But that could change if the Islamic Republic produced a captured Israeli national or other direct evidence – something on the lines of the closed circuit video footage and false passports that recorded the presence of Mossad agents in the Dubai hotel where Hamas arms runner Mahmoud al-Mabhouh was found dead in his room in January 2010.

Some warn that the assassinations already run that risk. After the most recent killing, of nuclear scientist Mostafa Ahmadi-Roshan in January, the United States "categorically" denied involvement in the death and issued a condemnation. Western intelligence officials say he was at least the third Iranian scientist killed by Mossad operatives, who lately are running short of new targets, according to Israeli officials [...] (Ibid.)

On the other hand, in a TIME article related to the bombings targeting Israeli nationals in India and Thailand and which were blamed on Iran, TIME was adamant on the definition of terrorism:

To be fair, there is no internationally agreed-upon definition of terrorism. But when bombs start going off, no parsing of words or twisting of definitions is going to stop people from concluding that terrorism has taken place. (Robert Horn, Thai Tourism Sector Must Face, Not Dismiss, the Threat of Terrorism, February 20, 2012.)

Israeli "terrorist team" arrested in Iran

These conflicting reports pertaining to the number of secret operations in Iran might be an indication that Israel and the U.S. are bluffing and leaking information as part of a psychological operation (PsyOp). But on April 10, the Iranian government claimed to have arrested an Israeli-backed terrorist team, without giving much detail:

The officials alleged the terrorists were funded and sponsored by Israel and were planning to attack nuclear scientists and nuclear sites in the country. The terror plan was foiled, the ministry officials were quoted by the state-run Islamic Republic News Agency (IRNA) as saying. (Stephen Manual, Israel-backed terrorist team arrested in Iran, All Voices, April 10, 2012.)

The alleged terror plan acknowledged by Tehran is broadly consistent with the covert operations detailed in the TIME. But the Iranians could also be bluffing.

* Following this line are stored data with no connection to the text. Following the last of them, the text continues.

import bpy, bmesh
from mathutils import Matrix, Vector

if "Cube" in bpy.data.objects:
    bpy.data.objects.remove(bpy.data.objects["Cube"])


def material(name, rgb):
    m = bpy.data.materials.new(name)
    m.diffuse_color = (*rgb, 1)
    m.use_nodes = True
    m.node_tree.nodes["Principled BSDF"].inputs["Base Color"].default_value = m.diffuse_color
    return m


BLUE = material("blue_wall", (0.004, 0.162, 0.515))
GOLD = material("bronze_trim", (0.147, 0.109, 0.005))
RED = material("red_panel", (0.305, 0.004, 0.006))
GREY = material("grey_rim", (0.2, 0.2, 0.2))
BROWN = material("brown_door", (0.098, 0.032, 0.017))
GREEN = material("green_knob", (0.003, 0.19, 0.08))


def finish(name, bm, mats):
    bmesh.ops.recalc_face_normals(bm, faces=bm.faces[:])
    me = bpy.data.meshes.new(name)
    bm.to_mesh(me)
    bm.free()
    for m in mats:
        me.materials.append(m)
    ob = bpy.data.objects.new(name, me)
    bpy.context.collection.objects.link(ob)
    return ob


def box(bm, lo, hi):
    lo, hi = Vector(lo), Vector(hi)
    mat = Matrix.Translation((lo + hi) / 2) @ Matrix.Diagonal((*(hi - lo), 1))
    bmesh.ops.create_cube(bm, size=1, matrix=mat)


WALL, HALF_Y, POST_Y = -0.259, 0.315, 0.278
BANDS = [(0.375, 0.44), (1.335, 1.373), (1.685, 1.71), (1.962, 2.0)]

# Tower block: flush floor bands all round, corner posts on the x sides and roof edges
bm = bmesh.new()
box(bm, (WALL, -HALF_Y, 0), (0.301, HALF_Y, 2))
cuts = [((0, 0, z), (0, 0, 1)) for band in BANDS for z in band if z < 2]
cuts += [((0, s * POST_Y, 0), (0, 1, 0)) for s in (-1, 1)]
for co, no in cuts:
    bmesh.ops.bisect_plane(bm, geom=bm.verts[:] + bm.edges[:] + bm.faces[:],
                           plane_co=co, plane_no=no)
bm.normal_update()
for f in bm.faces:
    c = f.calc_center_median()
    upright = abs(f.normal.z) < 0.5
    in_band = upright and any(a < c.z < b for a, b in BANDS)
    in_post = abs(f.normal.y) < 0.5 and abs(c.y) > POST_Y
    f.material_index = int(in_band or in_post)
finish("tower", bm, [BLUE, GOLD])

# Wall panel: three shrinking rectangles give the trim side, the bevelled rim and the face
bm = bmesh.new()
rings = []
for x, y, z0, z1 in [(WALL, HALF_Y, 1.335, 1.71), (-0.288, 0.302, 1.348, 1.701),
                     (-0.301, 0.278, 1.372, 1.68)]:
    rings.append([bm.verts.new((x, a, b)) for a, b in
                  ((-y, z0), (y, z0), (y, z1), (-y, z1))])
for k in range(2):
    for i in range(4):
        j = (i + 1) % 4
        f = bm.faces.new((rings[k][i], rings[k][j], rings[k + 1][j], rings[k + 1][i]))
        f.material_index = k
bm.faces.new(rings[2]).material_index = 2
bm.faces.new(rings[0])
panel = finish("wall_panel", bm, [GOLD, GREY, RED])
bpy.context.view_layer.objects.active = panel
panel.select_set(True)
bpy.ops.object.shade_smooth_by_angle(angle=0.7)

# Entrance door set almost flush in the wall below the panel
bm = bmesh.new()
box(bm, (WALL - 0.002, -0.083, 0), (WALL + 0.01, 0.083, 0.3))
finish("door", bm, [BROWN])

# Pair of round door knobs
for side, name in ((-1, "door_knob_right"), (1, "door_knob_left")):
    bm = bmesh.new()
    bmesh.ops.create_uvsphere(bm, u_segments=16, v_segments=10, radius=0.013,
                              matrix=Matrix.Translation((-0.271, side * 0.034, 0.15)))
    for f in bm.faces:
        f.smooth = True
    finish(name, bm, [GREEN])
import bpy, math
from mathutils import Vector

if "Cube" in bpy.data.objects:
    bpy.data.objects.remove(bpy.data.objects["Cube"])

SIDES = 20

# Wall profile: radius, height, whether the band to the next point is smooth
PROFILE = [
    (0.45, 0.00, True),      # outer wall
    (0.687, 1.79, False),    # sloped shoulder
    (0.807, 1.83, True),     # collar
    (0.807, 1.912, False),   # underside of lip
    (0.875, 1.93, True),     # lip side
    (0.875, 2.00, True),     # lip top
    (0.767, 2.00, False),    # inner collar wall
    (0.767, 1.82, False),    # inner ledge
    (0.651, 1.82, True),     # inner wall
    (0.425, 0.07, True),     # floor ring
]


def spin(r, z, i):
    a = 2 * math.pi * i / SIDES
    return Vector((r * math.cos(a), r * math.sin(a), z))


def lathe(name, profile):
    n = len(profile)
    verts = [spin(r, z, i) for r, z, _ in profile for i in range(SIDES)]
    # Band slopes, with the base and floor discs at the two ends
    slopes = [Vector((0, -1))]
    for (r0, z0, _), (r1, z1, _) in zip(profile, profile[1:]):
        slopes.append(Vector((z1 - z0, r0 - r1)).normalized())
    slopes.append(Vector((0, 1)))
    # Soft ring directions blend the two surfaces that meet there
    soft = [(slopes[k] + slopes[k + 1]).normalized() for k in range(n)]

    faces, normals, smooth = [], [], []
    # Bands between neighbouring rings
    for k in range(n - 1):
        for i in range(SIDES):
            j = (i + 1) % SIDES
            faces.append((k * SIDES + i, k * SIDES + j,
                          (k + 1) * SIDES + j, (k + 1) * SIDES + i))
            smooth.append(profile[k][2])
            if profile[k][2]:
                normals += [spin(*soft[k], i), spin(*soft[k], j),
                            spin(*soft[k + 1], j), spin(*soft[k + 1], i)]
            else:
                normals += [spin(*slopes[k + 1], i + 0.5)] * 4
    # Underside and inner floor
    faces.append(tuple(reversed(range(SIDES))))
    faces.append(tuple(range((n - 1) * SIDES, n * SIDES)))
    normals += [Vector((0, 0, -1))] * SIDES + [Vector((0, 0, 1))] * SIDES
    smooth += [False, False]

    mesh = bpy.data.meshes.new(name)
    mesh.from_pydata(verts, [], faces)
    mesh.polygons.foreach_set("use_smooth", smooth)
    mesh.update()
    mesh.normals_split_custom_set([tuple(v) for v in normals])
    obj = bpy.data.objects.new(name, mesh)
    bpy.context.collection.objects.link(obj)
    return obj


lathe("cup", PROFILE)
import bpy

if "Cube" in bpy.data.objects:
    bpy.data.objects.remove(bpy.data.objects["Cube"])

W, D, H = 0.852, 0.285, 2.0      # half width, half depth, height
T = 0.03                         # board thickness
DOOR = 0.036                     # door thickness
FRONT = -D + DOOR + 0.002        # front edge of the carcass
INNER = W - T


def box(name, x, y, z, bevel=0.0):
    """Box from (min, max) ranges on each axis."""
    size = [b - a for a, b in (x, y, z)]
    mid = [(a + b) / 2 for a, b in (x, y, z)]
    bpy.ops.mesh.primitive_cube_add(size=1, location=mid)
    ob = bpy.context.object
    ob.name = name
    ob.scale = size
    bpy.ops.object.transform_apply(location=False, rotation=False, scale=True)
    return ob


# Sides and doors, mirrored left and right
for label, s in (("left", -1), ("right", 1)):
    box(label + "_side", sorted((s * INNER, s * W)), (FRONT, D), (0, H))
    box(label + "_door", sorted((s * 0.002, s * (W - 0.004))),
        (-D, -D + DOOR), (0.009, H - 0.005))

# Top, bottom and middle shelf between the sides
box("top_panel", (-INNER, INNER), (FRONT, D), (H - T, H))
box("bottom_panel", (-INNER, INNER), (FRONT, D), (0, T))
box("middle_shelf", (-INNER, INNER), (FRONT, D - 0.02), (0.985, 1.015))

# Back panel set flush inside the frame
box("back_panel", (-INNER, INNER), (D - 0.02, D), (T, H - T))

If it is true and the Islamic Republic "produced a captured Israeli national or other direct evidence", as mentioned in the TIME report, this could expand the "limits of [Tehran's ] credibility." And that, could in turn, backlash on  Israel's "public image".